A typical day is sitting in the control room monitoring and juggling the various processes, punctuated by sampling. However, at any moment a piece of equipment could break and cause critical machinery to shut down. It's much like an ER in that sense, boring down time and then sudden mayhem requiring fast decisions. It takes a long time to develop competency/confidence in this position, and you don't get much help in way of effective on-boarding or useful training. There is training, but it can seem pretty distant from what you will actually be doing as an operator. If you are truly a self starter and inquisitive, you will do well, but training lacks serious structure. The worst part about being an operator is that if anything went wrong, it always tends to fall on you, regardless if it was a communication error by management, or if production is pushed to the point where you get put into a no-win situation. Generally speaking, you only see upper management in the plant when there is a problem, which fosters bad working relationships. That being said, managers do care about what is going on, and many of the problems occur because their bosses, the corporate execs, are located far away and try to manage from there.
The most stressful part of the job is also the most rewarding: when something goes catastrophically wrong and you find the problem and fix it.
Culture and feel is going to very vary a lot from shift to shift, but the overall corporate culture is positive and puts safety as its priority.
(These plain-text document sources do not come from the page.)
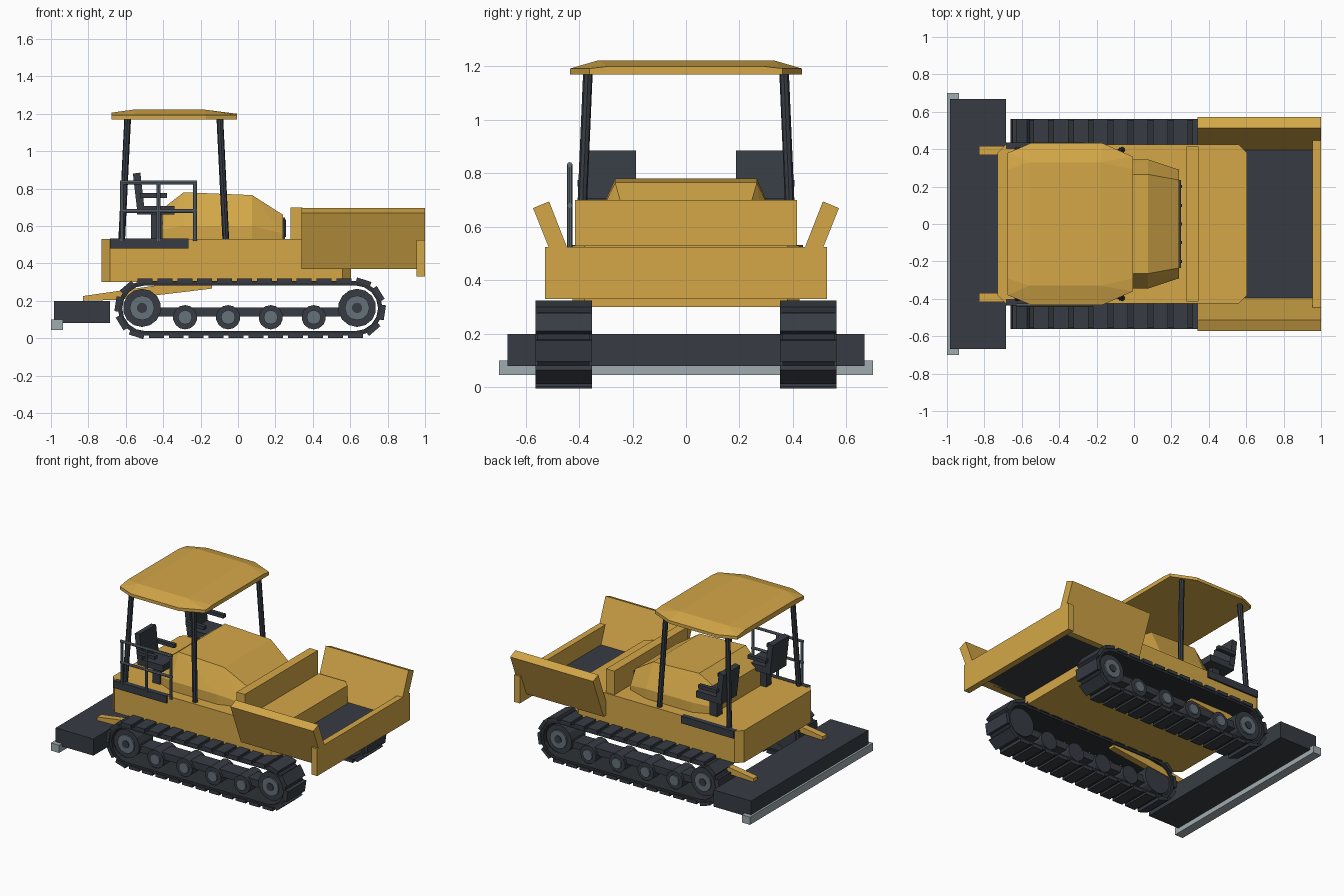
import bpy, bmesh, math
from mathutils import Vector

if "Cube" in bpy.data.objects:
    bpy.data.objects.remove(bpy.data.objects["Cube"])


def material(name, rgb):
    m = bpy.data.materials.new(name)
    m.use_nodes = True
    m.diffuse_color = (*rgb, 1)
    m.node_tree.nodes["Principled BSDF"].inputs["Base Color"].default_value = (*rgb, 1)
    return m


GOLD = material("golden_yellow", (0.66, 0.39, 0.065))
DARK = material("charcoal", (0.038, 0.046, 0.057))
BLACK = material("track_black", (0.026, 0.031, 0.037))
GREY = material("steel_grey", (0.13, 0.165, 0.195))
PALE = material("pale_steel", (0.35, 0.41, 0.43))


def finish(name, bm, mat):
    bmesh.ops.recalc_face_normals(bm, faces=bm.faces)
    mesh = bpy.data.meshes.new(name)
    bm.to_mesh(mesh)
    bm.free()
    mesh.materials.append(mat)
    ob = bpy.data.objects.new(name, mesh)
    bpy.context.collection.objects.link(ob)
    return ob


def hull(name, points, mat):
    """Convex solid around the points."""
    bm = bmesh.new()
    for p in points:
        bm.verts.new(p)
    bmesh.ops.convex_hull(bm, input=bm.verts)
    bmesh.ops.dissolve_limit(bm, angle_limit=0.01, verts=bm.verts, edges=bm.edges)
    return finish(name, bm, mat)


def box(name, xs, ys, zs, mat, side=1):
    return hull(name, [(x, y * side, z) for x in xs for y in ys for z in zs], mat)


def extrude_x(name, profile, xs, mat):
    return hull(name, [(x, y, z) for x in xs for y, z in profile], mat)


def rod(name, a, b, r, mat, sides=8):
    a, b = Vector(a), Vector(b)
    bm = bmesh.new()
    bmesh.ops.create_cone(bm, cap_ends=True, segments=sides, radius1=r, radius2=r,
                          depth=(b - a).length)
    bm.transform((b - a).to_track_quat("Z", "Y").to_matrix().to_4x4())
    bmesh.ops.translate(bm, verts=bm.verts, vec=(a + b) / 2)
    return finish(name, bm, mat)


# Main body with chamfered upright corners
def chamfered(x0, x1, w, c):
    return [(x, y * s, 0) for s in (1, -1)
            for x, y in ((x0, w - c), (x0 + c, w), (x1 - c, w), (x1, w - c))]


hull("main_body", [(x, y, z) for x, y, _ in chamfered(-0.73, 0.605, 0.425, 0.045)
                   for z in (0.30, 0.53)], GOLD)
box("hopper_back_wall", (0.28, 0.345), (-0.415, 0.415), (0.52, 0.70), GOLD)

# Engine hood: tapered sections (x, half width, top half width, shoulder, top)
sections = [(-0.42, 0.29, 0.235, 0.58, 0.68), (-0.29, 0.345, 0.265, 0.60, 0.78),
            (0.075, 0.345, 0.265, 0.60, 0.765), (0.24, 0.29, 0.235, 0.56, 0.66)]
hull("engine_hood", [p for x, w, t, zs, zt in sections for s in (1, -1)
                     for p in ((x, w * s, 0.52), (x, w * s, zs), (x, t * s, zt))], GOLD)
box("hood_grille", (0.235, 0.252), (-0.235, 0.235), (0.53, 0.645), DARK)
for i in range(5):
    y = -0.2 + 0.1 * i
    box("grille_bar", (0.25, 0.257), (y - 0.008, y + 0.008), (0.54, 0.635), BLACK)

# Canopy roof: rim, raised end edges and crown
canopy = []
for s in (1, -1):
    for x, y in ((-0.675, 0.38), (-0.55, 0.433), (-0.17, 0.433), (-0.005, 0.36)):
        canopy += [(x, y * s, 1.17), (x, y * s, 1.192)]
    canopy += [(-0.675, 0.29 * s, 1.206), (-0.005, 0.29 * s, 1.2),
               (-0.56, 0.33 * s, 1.222), (-0.18, 0.33 * s, 1.222)]
hull("canopy_roof", canopy, GOLD)

# Material hopper
box("hopper_floor", (0.34, 0.96), (-0.41, 0.41), (0.37, 0.40), DARK)
box("hopper_front_apron", (0.955, 1.0), (-0.527, 0.527), (0.33, 0.525), GOLD)

# Rear screed
box("screed_body", (-0.985, -0.685), (-0.667, 0.667), (0.08, 0.20), DARK)
box("screed_edge_plate", (-1.0, -0.935), (-0.70, 0.70), (0.045, 0.10), PALE)

# Track loop geometry
X0, X1, ZC = -0.497, 0.627, 0.16
STRAIGHT = X1 - X0


def loop_point(d, r):
    """Point and outward normal at distance d round the loop, offset r."""
    arc = math.pi * 0.15
    d %= 2 * (STRAIGHT + arc)
    if d < STRAIGHT:
        c, a = X0 + d, math.pi / 2
    elif d < STRAIGHT + arc:
        c, a = X1, math.pi / 2 - (d - STRAIGHT) / 0.15
    elif d < 2 * STRAIGHT + arc:
        c, a = X1 - (d - STRAIGHT - arc), -math.pi / 2
    else:
        c, a = X0, -math.pi / 2 - (d - 2 * STRAIGHT - arc) / 0.15
    return c + r * math.cos(a), ZC + r * math.sin(a), a


def track_belt(side):
    bm = bmesh.new()
    arc, rings = math.pi * 0.15, []
    stops = [base + arc * i / 8 for base in (STRAIGHT, 2 * STRAIGHT + arc) for i in range(9)]
    stops[-1] -= 1e-6
    for d in stops:
        ring = []
        for r, y in ((0.122, 0.36), (0.146, 0.36), (0.146, 0.555), (0.122, 0.555)):
            x, z, _ = loop_point(d, r)
            ring.append(bm.verts.new((x, y * side, z)))
        rings.append(ring)
    for a, b in zip(rings, rings[1:] + rings[:1]):
        for k in range(4):
            bm.faces.new((a[k], a[(k + 1) % 4], b[(k + 1) % 4], b[k]))
    finish("track_belt", bm, BLACK)


def track_pads(side, count=30):
    bm = bmesh.new()
    total = 2 * (STRAIGHT + math.pi * 0.15)
    for i in range(count):
        x, z, a = loop_point(total * i / count, 0.148)
        n, t = Vector((math.cos(a), 0, math.sin(a))), Vector((-math.sin(a), 0, math.cos(a)))
        cube = bmesh.ops.create_cube(bm, size=1)["verts"]
        for v in cube:
            lx, ly, lz = v.co
            v.co = (Vector((x, (0.457 + ly * 0.21) * side, z))
                    + n * lz * 0.024 + t * lx * 0.08)
    finish("track_pads", bm, DARK)


def wheel(name, x, z, r, hub, side):
    rod(name, (x, 0.375 * side, z), (x, 0.535 * side, z), r, DARK, 14)
    rod(name + "_hub", (x, 0.53 * side, z), (x, 0.545 * side, z), hub, GREY, 12)


for side in (1, -1):
    # Crawler undercarriage
    track_belt(side)
    track_pads(side)
    box("track_frame", (-0.43, 0.55), (0.40, 0.515), (0.115, 0.165), DARK, side)
    for x in (-0.513, 0.637):
        wheel("end_wheel", x, 0.162, 0.102, 0.066, side)
        rod("wheel_cap", (x, 0.54 * side, 0.162), (x, 0.55 * side, 0.162), 0.028, DARK, 10)
    for x in (-0.283, -0.053, 0.175, 0.405):
        wheel("road_roller", x, 0.112, 0.065, 0.038, side)

    # Tilted hopper side wall
    extrude_x("hopper_side_wall", [(y * side, z) for y, z in (
        (0.512, 0.695), (0.572, 0.67), (0.452, 0.37), (0.385, 0.37))], (0.34, 1.0), GOLD)

    # Screed tow arm
    hull("tow_arm", [(x, y * side, z) for y in (0.37, 0.418) for x, z in (
        (-0.83, 0.20), (-0.83, 0.225), (-0.14, 0.325), (-0.14, 0.265), (-0.64, 0.205))], GOLD)

    # Side step
    box("side_step", (-0.685, -0.265), (0.40, 0.437), (0.48, 0.532), DARK, side)

    # Canopy posts
    for bottom, top in ((-0.622, -0.59), (-0.065, -0.097)):
        rod("canopy_post", (bottom, 0.395 * side, 0.52), (top, 0.367 * side, 1.175),
            0.018, DARK, 8)

    # Operator seat
    box("seat_pedestal", (-0.465, -0.405), (0.25, 0.31), (0.52, 0.67), DARK, side)
    box("seat_cushion", (-0.54, -0.34), (0.19, 0.37), (0.66, 0.707), DARK, side)
    hull("seat_back", [(x, y * side, z) for y in (0.187, 0.373) for x, z in (
        (-0.54, 0.69), (-0.50, 0.69), (-0.522, 0.885), (-0.562, 0.88))], DARK)
    for y in (0.17, 0.39):
        box("seat_armrest", (-0.525, -0.38), (y - 0.015, y + 0.015), (0.75, 0.775), DARK, side)

# Guard rail beside the right-hand seat
for x in (-0.62, -0.425, -0.23):
    rod("rail_post", (x, -0.435, 0.52), (x, -0.435, 0.835), 0.01, GREY)
for z in (0.68, 0.832):
    rod("rail_bar", (-0.63, -0.435, z), (-0.22, -0.435, z), 0.01, GREY)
Decent pay, free meals, profit sharing, free gym, clothing & boot allowance
Long hours, is either boring or an emergency, lots to take in at first hire